Please repeat exactly the lines below from the one containing "(18.5, 70, 120), (24, 74, 111)]" down to the one containing "0.55, 0.55, 1))", both included, and nothing else.

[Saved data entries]

<<<<

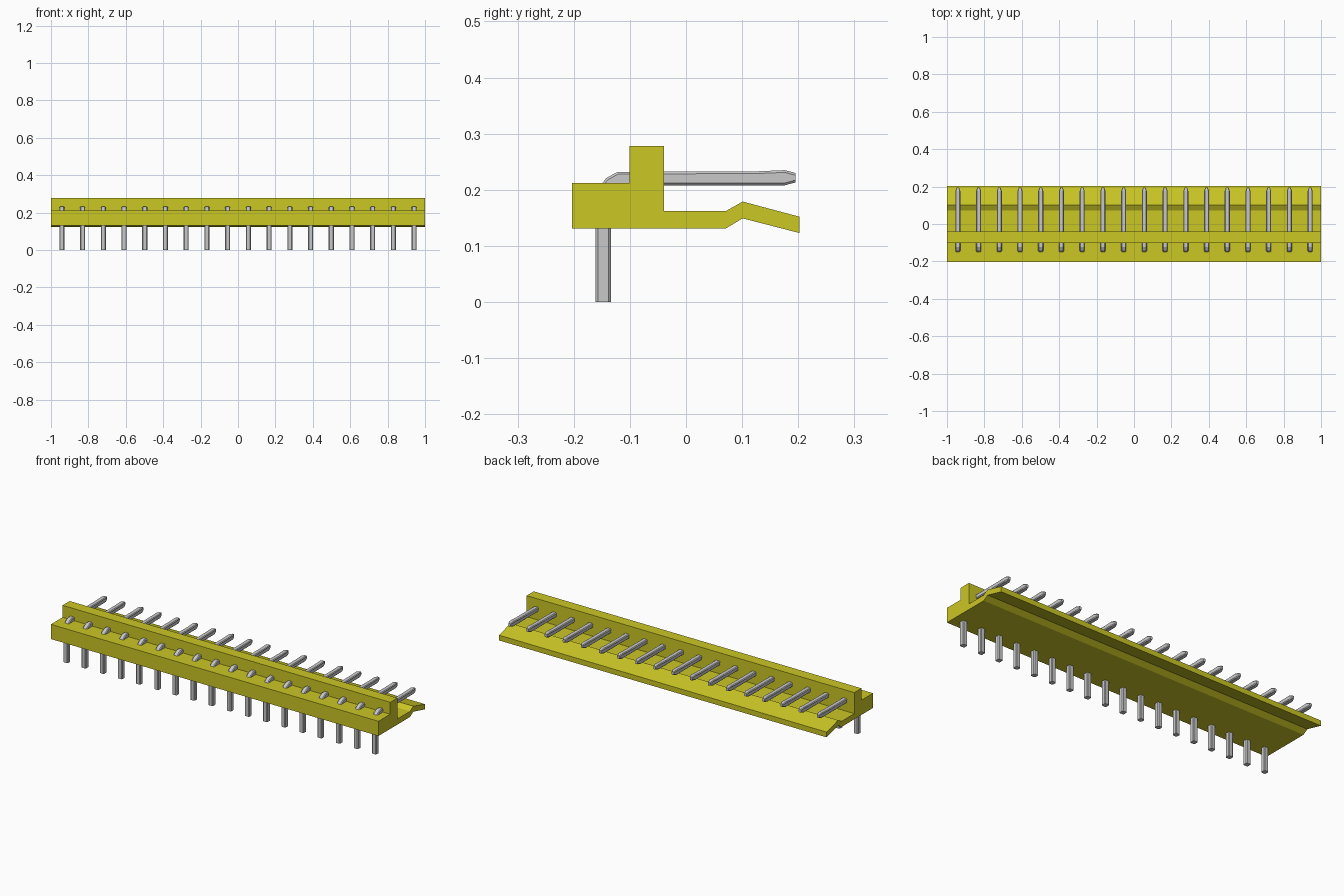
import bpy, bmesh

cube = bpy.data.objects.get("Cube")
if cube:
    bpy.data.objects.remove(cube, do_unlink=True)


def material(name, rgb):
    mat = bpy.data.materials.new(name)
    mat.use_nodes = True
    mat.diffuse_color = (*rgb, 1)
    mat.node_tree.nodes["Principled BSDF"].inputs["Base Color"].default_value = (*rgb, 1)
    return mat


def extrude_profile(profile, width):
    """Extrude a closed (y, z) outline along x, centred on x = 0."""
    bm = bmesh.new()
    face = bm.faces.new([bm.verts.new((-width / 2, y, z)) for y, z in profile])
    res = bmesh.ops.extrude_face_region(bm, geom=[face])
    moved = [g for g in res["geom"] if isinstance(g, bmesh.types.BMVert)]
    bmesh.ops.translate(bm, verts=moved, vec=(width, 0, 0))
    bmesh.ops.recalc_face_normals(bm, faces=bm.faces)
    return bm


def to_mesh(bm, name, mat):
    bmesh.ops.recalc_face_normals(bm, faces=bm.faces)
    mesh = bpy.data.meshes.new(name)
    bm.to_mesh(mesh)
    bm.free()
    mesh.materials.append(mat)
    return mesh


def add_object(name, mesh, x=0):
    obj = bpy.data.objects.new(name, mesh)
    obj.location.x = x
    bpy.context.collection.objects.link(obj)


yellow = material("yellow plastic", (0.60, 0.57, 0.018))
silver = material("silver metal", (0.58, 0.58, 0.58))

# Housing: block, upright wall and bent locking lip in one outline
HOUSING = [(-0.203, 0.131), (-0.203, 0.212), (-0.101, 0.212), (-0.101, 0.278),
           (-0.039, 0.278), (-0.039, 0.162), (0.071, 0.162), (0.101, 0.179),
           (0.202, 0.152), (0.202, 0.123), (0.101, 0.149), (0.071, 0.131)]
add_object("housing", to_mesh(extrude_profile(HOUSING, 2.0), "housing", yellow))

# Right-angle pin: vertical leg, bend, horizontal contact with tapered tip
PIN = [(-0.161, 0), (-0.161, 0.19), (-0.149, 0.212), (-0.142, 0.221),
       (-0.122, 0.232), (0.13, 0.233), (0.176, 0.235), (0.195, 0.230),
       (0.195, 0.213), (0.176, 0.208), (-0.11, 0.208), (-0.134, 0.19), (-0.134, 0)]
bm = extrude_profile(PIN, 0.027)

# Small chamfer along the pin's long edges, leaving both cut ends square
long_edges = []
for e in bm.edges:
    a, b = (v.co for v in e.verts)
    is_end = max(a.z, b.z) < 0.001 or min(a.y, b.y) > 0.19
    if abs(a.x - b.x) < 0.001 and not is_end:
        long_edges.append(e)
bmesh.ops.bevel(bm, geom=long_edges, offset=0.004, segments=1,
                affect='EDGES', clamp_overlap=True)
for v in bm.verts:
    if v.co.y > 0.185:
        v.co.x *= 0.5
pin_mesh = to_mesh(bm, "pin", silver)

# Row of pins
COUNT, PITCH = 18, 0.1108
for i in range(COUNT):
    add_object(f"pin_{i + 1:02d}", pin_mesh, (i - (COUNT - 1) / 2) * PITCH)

>>>>
<<<<

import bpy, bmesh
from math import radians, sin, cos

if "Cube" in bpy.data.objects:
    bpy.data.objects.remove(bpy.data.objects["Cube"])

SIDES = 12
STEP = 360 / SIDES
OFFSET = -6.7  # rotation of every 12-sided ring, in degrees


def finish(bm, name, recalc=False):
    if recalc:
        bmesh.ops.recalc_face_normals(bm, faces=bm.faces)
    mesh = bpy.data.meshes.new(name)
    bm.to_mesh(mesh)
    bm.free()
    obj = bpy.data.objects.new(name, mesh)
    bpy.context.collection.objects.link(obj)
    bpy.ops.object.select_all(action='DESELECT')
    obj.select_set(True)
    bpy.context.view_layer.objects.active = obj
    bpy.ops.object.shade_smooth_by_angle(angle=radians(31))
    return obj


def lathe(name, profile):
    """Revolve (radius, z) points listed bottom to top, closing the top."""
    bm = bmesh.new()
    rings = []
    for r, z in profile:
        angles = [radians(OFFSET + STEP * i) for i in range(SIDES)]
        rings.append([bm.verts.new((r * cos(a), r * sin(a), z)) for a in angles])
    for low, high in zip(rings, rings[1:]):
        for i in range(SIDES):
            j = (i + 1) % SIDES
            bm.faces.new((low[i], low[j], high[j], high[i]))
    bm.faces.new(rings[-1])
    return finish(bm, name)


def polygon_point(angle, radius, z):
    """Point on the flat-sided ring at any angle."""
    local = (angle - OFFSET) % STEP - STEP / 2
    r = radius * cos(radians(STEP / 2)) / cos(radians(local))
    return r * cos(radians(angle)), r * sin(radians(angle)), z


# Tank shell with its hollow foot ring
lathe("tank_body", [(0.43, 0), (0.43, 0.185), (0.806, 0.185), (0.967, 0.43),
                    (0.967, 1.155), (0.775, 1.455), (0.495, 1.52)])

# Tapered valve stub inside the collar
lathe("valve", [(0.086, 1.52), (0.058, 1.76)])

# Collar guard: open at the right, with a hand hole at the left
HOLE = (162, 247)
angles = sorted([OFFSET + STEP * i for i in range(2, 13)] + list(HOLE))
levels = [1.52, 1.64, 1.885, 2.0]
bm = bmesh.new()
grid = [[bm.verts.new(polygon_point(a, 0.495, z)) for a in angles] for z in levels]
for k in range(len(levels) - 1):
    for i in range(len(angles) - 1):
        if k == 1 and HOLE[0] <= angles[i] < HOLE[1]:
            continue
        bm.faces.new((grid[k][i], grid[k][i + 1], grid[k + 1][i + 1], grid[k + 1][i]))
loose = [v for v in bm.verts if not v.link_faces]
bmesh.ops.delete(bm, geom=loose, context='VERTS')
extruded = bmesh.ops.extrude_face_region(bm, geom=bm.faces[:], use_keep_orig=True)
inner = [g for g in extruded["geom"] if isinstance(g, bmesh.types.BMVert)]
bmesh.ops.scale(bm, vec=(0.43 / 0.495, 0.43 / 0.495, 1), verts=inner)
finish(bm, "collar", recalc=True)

>>>>
<<<<

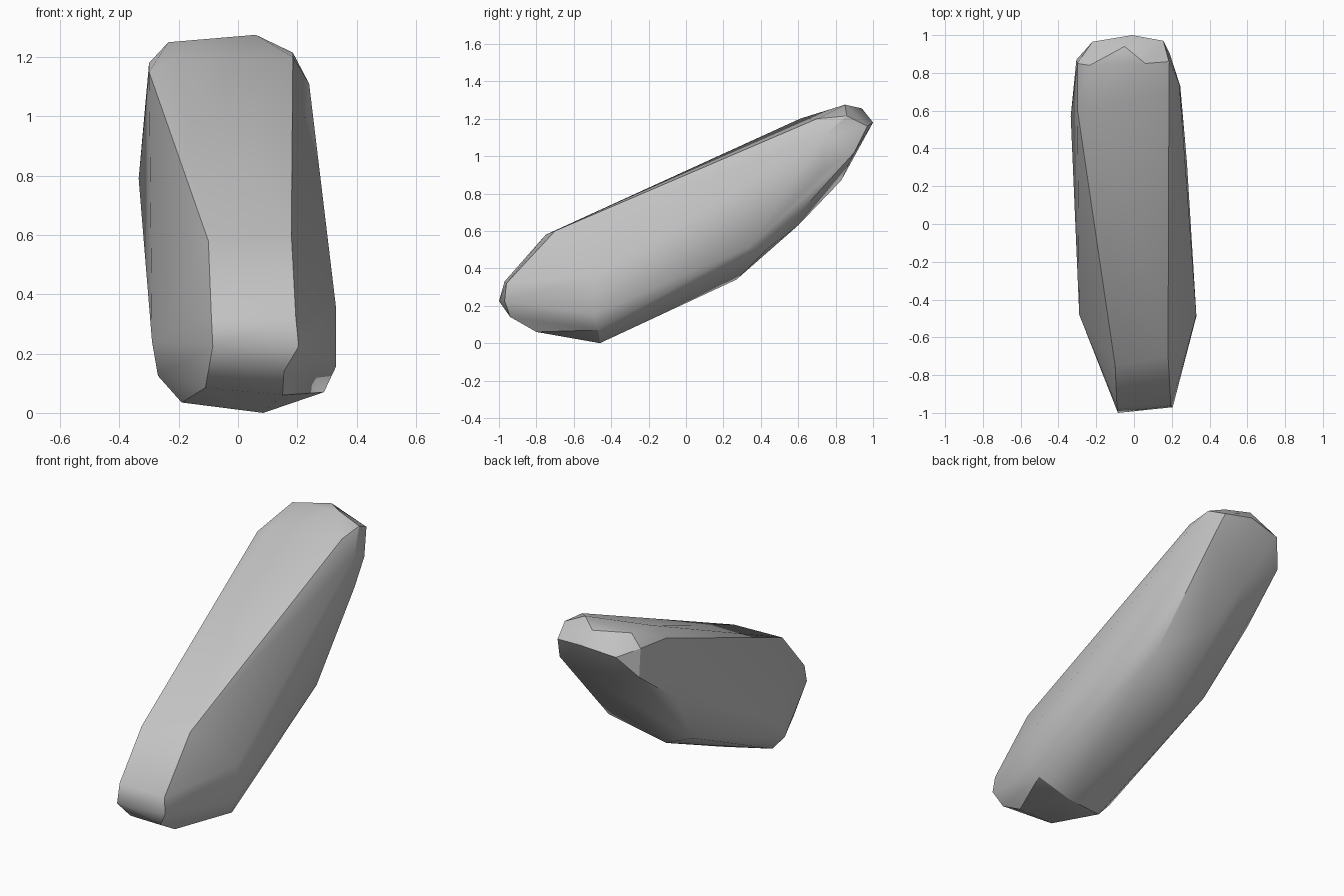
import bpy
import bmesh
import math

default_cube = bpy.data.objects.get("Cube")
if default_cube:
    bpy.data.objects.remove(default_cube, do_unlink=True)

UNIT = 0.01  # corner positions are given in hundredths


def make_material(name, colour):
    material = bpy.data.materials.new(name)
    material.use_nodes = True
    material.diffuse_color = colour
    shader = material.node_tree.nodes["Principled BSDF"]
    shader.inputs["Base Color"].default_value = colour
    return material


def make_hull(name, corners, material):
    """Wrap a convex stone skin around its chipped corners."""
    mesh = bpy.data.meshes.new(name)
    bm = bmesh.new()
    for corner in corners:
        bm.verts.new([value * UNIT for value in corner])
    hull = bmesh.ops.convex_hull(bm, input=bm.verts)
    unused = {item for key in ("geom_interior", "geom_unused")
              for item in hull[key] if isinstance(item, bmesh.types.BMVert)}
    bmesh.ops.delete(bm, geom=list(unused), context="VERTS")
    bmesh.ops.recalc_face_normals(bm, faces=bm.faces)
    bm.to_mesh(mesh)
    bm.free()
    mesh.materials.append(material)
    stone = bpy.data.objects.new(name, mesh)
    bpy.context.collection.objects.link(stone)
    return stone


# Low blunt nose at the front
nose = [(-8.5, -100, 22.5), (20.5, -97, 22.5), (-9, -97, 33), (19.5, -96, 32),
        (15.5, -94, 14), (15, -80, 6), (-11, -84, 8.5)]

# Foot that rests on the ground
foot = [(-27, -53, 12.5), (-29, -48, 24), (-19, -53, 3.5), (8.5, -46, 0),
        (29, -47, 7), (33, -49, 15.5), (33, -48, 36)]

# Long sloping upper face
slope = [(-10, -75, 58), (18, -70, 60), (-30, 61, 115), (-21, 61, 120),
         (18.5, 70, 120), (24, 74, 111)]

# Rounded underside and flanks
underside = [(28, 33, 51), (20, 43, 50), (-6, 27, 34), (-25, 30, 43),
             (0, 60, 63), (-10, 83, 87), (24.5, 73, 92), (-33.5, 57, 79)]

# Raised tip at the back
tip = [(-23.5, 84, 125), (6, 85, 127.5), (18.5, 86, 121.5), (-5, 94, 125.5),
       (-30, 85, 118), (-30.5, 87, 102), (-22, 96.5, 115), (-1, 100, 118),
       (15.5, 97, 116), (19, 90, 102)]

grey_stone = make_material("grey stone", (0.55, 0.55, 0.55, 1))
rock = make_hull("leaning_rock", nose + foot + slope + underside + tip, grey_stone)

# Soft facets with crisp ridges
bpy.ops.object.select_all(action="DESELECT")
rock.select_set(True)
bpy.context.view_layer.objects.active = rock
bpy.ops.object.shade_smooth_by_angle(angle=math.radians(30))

>>>>

| REPLY TO THE EXERCISE |
         (18.5, 70, 120), (24, 74, 111)]

# Rounded underside and flanks
underside = [(28, 33, 51), (20, 43, 50), (-6, 27, 34), (-25, 30, 43),
             (0, 60, 63), (-10, 83, 87), (24.5, 73, 92), (-33.5, 57, 79)]

# Raised tip at the back
tip = [(-23.5, 84, 125), (6, 85, 127.5), (18.5, 86, 121.5), (-5, 94, 125.5),
       (-30, 85, 118), (-30.5, 87, 102), (-22, 96.5, 115), (-1, 100, 118),
       (15.5, 97, 116), (19, 90, 102)]

grey_stone = make_material("grey stone", (0.55, 0.55, 0.55, 1))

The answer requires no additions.